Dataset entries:
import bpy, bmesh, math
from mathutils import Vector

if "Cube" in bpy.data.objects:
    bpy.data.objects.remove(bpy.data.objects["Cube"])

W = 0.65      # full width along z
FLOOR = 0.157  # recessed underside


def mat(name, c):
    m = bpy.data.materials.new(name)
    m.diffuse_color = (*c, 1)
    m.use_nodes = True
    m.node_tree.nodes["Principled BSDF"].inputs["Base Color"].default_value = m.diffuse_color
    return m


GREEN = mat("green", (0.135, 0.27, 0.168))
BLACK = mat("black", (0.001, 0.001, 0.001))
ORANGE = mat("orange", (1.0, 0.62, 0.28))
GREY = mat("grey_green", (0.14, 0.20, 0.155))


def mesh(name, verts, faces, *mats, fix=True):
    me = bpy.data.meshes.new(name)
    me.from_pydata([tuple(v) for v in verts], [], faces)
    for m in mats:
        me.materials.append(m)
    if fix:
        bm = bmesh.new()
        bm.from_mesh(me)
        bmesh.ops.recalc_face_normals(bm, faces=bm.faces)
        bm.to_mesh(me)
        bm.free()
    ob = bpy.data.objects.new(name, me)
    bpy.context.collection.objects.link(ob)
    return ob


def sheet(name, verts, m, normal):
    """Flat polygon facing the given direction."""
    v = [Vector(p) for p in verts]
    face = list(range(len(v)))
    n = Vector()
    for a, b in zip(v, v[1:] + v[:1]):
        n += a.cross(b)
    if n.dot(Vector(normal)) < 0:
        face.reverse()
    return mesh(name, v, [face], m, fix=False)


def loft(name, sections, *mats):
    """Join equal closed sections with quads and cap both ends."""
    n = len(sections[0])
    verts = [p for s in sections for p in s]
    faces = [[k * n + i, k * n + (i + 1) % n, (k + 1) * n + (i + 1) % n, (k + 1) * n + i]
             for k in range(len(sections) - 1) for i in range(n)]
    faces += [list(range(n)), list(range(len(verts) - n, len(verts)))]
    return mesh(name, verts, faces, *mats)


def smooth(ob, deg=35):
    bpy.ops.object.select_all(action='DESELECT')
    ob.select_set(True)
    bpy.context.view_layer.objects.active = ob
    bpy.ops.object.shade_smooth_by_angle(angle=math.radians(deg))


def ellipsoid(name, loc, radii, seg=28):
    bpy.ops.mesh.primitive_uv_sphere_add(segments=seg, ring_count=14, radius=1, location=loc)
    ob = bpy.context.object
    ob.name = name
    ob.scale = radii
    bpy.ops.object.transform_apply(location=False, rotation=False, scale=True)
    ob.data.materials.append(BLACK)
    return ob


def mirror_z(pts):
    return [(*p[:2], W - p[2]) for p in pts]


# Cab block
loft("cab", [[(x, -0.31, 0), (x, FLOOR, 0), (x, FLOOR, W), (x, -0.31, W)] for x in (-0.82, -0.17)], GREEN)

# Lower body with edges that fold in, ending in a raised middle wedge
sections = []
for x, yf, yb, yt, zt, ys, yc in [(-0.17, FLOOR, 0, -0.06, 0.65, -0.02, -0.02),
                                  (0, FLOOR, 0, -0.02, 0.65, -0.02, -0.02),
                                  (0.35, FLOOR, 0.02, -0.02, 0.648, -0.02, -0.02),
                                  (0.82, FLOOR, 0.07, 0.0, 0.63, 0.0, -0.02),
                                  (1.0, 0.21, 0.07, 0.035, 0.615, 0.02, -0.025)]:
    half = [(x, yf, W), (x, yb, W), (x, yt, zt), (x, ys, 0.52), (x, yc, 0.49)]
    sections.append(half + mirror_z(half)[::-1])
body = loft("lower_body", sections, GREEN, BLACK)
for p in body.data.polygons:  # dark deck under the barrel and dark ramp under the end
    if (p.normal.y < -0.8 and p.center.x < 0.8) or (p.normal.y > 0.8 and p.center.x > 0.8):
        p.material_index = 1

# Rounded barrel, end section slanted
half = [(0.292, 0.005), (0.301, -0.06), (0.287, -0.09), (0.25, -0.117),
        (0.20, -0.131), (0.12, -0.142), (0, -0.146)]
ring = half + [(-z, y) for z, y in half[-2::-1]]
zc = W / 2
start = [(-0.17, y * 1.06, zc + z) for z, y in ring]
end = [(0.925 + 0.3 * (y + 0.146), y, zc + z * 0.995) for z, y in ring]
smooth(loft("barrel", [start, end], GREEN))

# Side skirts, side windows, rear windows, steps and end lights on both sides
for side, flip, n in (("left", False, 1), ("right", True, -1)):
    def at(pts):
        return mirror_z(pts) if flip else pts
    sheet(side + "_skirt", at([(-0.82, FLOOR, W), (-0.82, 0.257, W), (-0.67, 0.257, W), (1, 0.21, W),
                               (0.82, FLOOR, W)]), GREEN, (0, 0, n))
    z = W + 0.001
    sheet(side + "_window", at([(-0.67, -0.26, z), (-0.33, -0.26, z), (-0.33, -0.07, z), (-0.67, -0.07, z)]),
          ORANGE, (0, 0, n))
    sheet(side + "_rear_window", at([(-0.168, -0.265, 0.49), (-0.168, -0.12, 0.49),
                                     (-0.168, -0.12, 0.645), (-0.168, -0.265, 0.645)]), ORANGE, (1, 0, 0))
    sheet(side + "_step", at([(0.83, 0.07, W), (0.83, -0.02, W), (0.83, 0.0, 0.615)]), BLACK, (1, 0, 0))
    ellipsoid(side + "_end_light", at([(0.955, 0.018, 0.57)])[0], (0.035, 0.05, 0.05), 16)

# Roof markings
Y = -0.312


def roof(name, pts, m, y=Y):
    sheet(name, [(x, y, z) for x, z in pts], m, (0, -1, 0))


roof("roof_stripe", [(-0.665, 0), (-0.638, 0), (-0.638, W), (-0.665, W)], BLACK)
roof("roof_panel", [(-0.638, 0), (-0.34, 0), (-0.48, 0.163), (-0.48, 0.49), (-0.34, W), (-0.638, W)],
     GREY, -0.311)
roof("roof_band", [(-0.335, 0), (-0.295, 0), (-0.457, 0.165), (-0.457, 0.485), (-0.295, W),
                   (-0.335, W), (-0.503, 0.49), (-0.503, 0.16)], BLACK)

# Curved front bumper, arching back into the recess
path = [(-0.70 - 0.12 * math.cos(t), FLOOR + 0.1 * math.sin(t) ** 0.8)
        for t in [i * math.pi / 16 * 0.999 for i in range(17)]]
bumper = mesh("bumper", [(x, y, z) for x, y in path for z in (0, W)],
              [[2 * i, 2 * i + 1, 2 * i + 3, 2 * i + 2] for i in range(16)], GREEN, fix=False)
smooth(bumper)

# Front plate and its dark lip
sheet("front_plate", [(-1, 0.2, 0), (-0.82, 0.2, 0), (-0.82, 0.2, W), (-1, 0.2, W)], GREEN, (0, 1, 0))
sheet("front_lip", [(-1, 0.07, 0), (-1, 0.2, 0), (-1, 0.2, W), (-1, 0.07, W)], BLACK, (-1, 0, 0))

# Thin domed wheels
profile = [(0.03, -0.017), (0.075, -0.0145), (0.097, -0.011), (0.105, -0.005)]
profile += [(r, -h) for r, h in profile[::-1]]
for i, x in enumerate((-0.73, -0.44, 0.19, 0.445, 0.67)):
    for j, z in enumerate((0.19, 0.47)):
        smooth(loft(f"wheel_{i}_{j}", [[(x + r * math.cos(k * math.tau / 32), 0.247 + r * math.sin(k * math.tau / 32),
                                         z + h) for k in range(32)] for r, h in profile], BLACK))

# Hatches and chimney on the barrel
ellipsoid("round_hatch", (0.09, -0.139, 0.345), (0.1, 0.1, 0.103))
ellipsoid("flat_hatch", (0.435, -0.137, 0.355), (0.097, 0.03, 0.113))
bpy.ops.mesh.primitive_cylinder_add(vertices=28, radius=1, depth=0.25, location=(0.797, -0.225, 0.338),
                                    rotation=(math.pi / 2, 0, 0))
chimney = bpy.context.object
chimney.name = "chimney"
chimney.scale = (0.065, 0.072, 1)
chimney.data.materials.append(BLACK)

Exercise directions: Both end lines included, restate word for word the lines above from the line with "ob.name = name" to the line with "for x, yf, yb, yt, zt, ys, yc", and nothing else.

Response area:
    ob.name = name
    ob.scale = radii
    bpy.ops.object.transform_apply(location=False, rotation=False, scale=True)
    ob.data.materials.append(BLACK)
    return ob


def mirror_z(pts):
    return [(*p[:2], W - p[2]) for p in pts]


# Cab block
loft("cab", [[(x, -0.31, 0), (x, FLOOR, 0), (x, FLOOR, W), (x, -0.31, W)] for x in (-0.82, -0.17)], GREEN)

# Lower body with edges that fold in, ending in a raised middle wedge
sections = []
for x, yf, yb, yt, zt, ys, yc in [(-0.17, FLOOR, 0, -0.06, 0.65, -0.02, -0.02),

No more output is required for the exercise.